Being a teenager is tough enough—being a teenager with ADD can sometimes seem impossible! These students may suddenly find that their work at school is getting harder and the teachers more demanding. Even students who were diagnosed with ADD when they were younger may suddenly find themselves overwhelmed as they enter middle or high school.
Adolescents and ADD is written for students diagnosed with ADD and their parents to better adjust to the new challenges facing them as they enter middle or high school. This practical book is filled with valuable advice from doctors and, most importantly, other students with ADD who have experienced the same fears, successes, and disappointments as the student just entering his or her teenage years.
Patricia O. Quinn, MD, is a developmental pediatrician in Washington, DC. Dr. Quinn obtained her medical degree from Georgetown University Medical School. She completed a pediatric internship at Georgetown University Medical Center, a pediatric fellowship in Developmental Pediatrics and Pediatric Psychopharmacology at Georgetown Hospital, and a Pediatric Level 2 residency at Georgetown University Medical Center.
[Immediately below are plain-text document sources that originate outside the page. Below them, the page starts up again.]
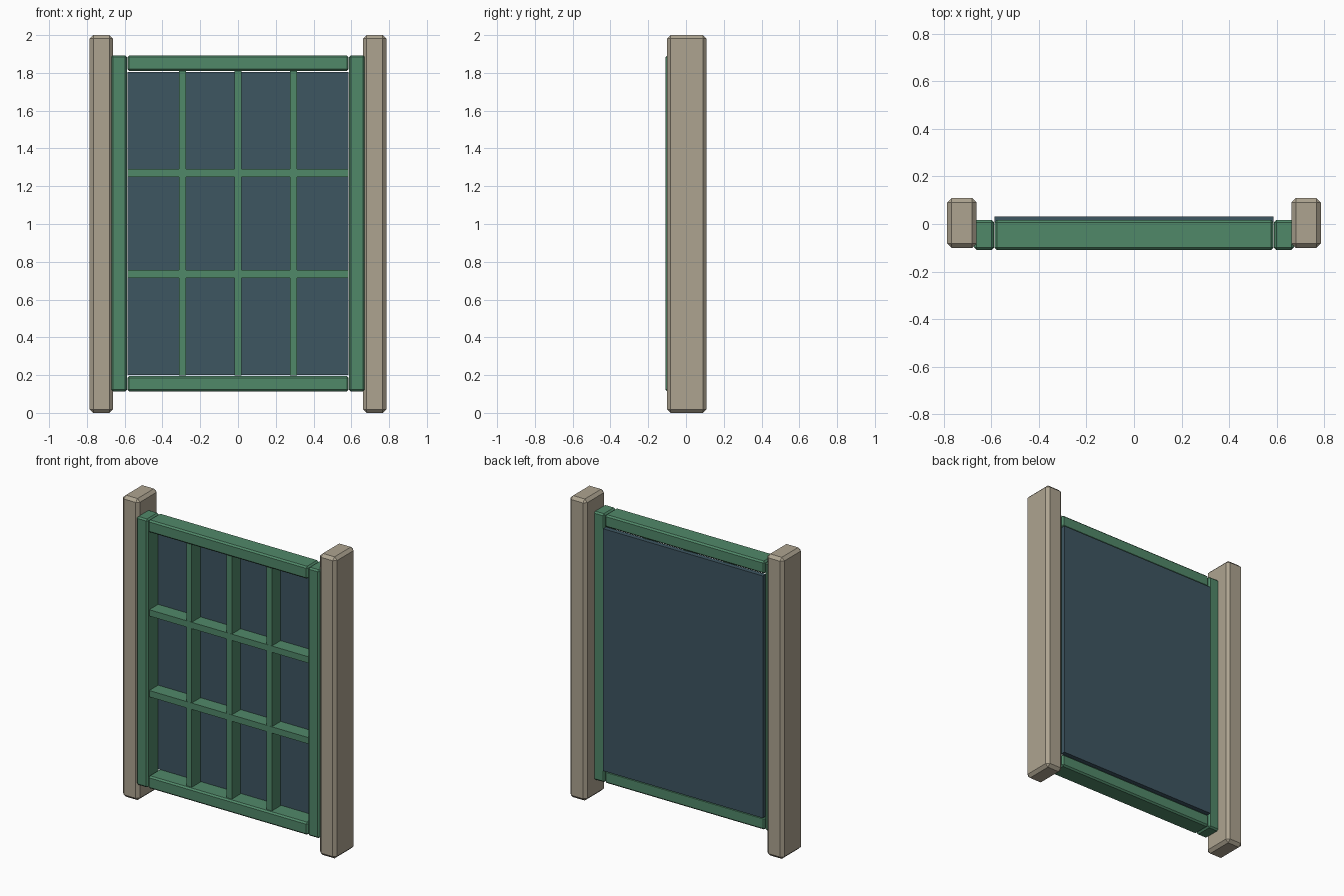
import bpy

if "Cube" in bpy.data.objects:
    bpy.data.objects.remove(bpy.data.objects["Cube"])


def make_material(name, rgb):
    m = bpy.data.materials.new(name)
    m.diffuse_color = (*rgb, 1.0)
    m.use_nodes = True
    m.node_tree.nodes["Principled BSDF"].inputs["Base Color"].default_value = m.diffuse_color
    return m


STONE = make_material("warm stone", (0.42, 0.37, 0.28))
GREEN = make_material("painted green", (0.081, 0.246, 0.141))
GLASS = make_material("dark blue glass", (0.048, 0.092, 0.121))


def box(name, x, y, z, mat, chamfer=0.0):
    """Box spanning the given (min, max) ranges, with optional flat chamfers."""
    bpy.ops.mesh.primitive_cube_add(
        size=1, location=[(r[0] + r[1]) / 2 for r in (x, y, z)])
    ob = bpy.context.object
    ob.name = name
    ob.scale = [r[1] - r[0] for r in (x, y, z)]
    bpy.ops.object.transform_apply(location=False, rotation=False, scale=True)
    ob.data.materials.append(mat)
    if chamfer:
        bev = ob.modifiers.new("chamfer", 'BEVEL')
        bev.width = chamfer
        bev.segments = 1
    return ob


FRAME_Y = (-0.109, 0.017)
BAR_Y = (-0.092, 0.004)

# Side posts and frame stiles, mirrored left and right
for side, s in (("left", -1), ("right", 1)):
    box(side + "_post", sorted((s * 0.661, s * 0.785)), (-0.101, 0.109),
        (0.0, 2.0), STONE, 0.019)
    box(side + "_stile", sorted((s * 0.588, s * 0.671)), FRAME_Y,
        (0.113, 1.893), GREEN, 0.01)

# Top and bottom rails of the frame
for name, z in (("bottom_rail", (0.113, 0.196)), ("top_rail", (1.811, 1.893))):
    box(name, (-0.586, 0.586), FRAME_Y, z, GREEN, 0.01)

# Glazing bars
for i, x in enumerate((-0.294, 0.0, 0.294)):
    box(f"vertical_bar_{i + 1}", (x - 0.019, x + 0.019), BAR_Y,
        (0.197, 1.809), GREEN)
for i, z in enumerate((0.735, 1.271)):
    box(f"horizontal_bar_{i + 1}", (-0.586, 0.586), (BAR_Y[0] - 0.001, BAR_Y[1]),
        (z - 0.021, z + 0.021), GREEN)

# Glass pane behind the bars
box("glass_pane", (-0.586, 0.586), (0.0, 0.032), (0.2, 1.806), GLASS)
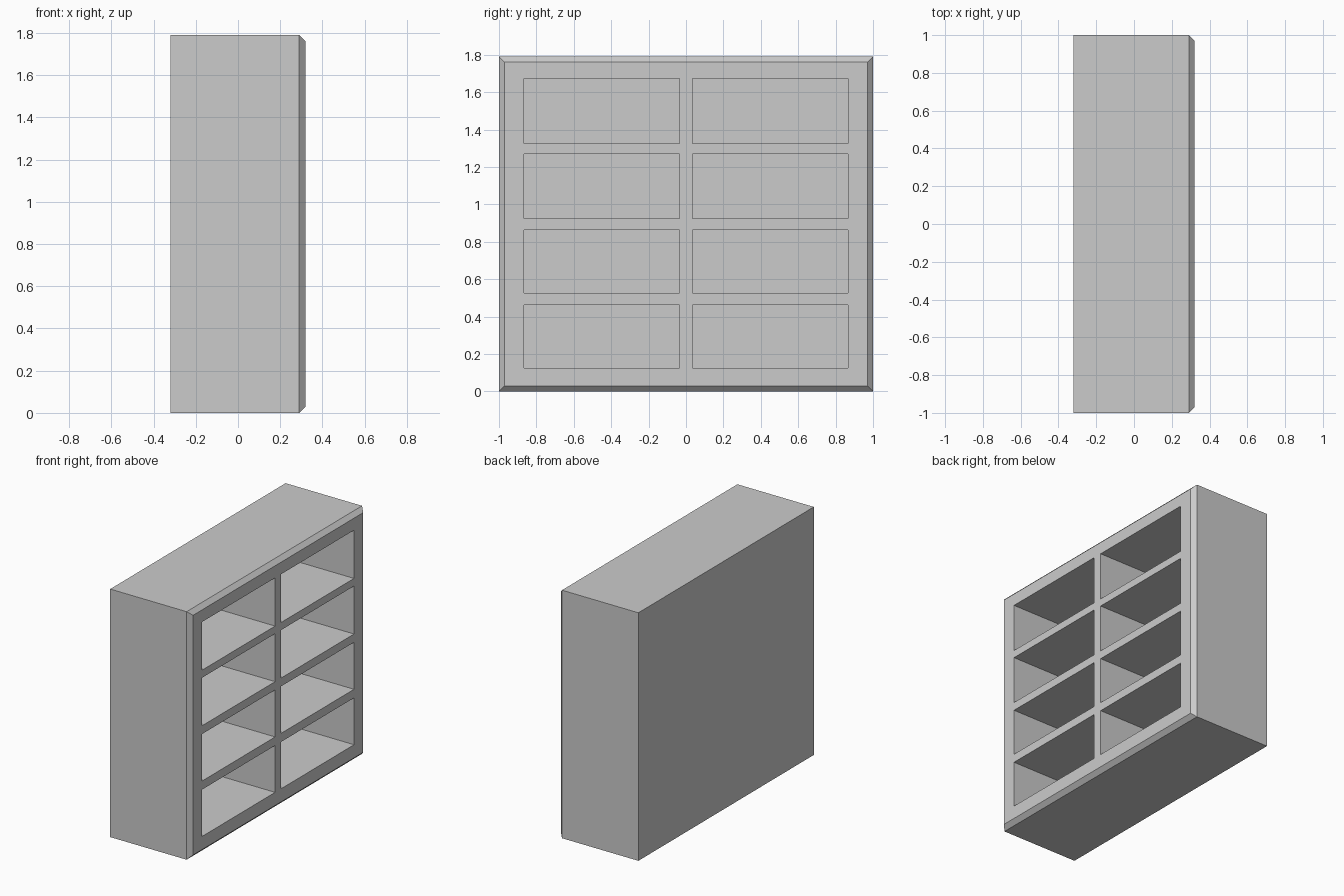
import bpy, bmesh

if "Cube" in bpy.data.objects:
    bpy.data.objects.remove(bpy.data.objects["Cube"])

HX, HY, H = 0.32, 1.0, 1.79      # half depth, half width, height
BEV = 0.03                       # bevel around the front
BACK = -0.26                     # inner face of the back panel
ys = [-HY + BEV, -0.866, -0.034, 0.034, 0.866, HY - BEV]
zs = [BEV, 0.125, 0.463, 0.525, 0.864, 0.924, 1.27, 1.325, 1.673, H - BEV]

bm = bmesh.new()

# Front frame: a grid of faces, the odd cells being the compartments
grid = [[bm.verts.new((HX, y, z)) for z in zs] for y in ys]
cells = []
for i in range(len(ys) - 1):
    for j in range(len(zs) - 1):
        f = bm.faces.new((grid[i][j], grid[i + 1][j],
                          grid[i + 1][j + 1], grid[i][j + 1]))
        if i % 2 and j % 2:
            cells.append(f)


def extrude_rim(edges):
    """Extrude the open boundary, returning new edges and vertices."""
    geom = bmesh.ops.extrude_edge_only(bm, edges=edges)["geom"]
    return ([e for e in geom if isinstance(e, bmesh.types.BMEdge) and e.is_boundary],
            [v for v in geom if isinstance(v, bmesh.types.BMVert)])


# Bevelled front edge: push the outline outwards and back
rim, verts = extrude_rim([e for e in bm.edges if e.is_boundary])
for v in verts:
    v.co.x = HX - BEV
    if abs(v.co.y) > HY - BEV - 1e-4:
        v.co.y = HY if v.co.y > 0 else -HY
    if v.co.z < BEV + 1e-4:
        v.co.z = 0
    elif v.co.z > H - BEV - 1e-4:
        v.co.z = H

# Outer sides and closed back
rim, verts = extrude_rim(rim)
for v in verts:
    v.co.x = -HX
bmesh.ops.contextual_create(bm, geom=rim)

# Compartments: push each cell in to the back panel
for f in bmesh.ops.extrude_discrete_faces(bm, faces=cells)["faces"]:
    for v in f.verts:
        v.co.x = BACK

# Remove the coplanar grid lines
bmesh.ops.recalc_face_normals(bm, faces=bm.faces[:])
bmesh.ops.dissolve_limit(bm, angle_limit=0.01, verts=bm.verts[:], edges=bm.edges[:])

mesh = bpy.data.meshes.new("shelf_cabinet")
bm.to_mesh(mesh)
bm.free()
bpy.context.collection.objects.link(bpy.data.objects.new("shelf_cabinet", mesh))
Dr. Quinn is a well-known international speaker and conducts workshops nationwide about ADHD, and has authored several best-selling and groundbreaking books on the topic. In the last decade, she has devoted her attention professionally to the issues confronting girls and women with ADD (ADHD) with a particular interest on the relationship of a mother and child with ADHD. She also feels a strong commitment to working with teenagers and college students with ADHD, helping them to identify and manage issues specific to their age group. In 2000, Dr. Quinn received the CHADD Hall of Fame Award.
Combines professional guidance with empathic input by teens who are walking the ADD road. Direction and hope are the results. I wholeheartedly endorse it.
—Lynn Weiss, PhD, Clinical Consultant and Co-Founder, The Lynn Weiss ADD Center for Adults and Teens
[The author] never loses sight of her audience. She defines ADD, explains diagnostic criteria, and discusses treatments in straightforward prose that is never patronizing. She uses a question-and-answer format throughout much of the book, anticipating virtually any questions readers might have.
—School Library Journal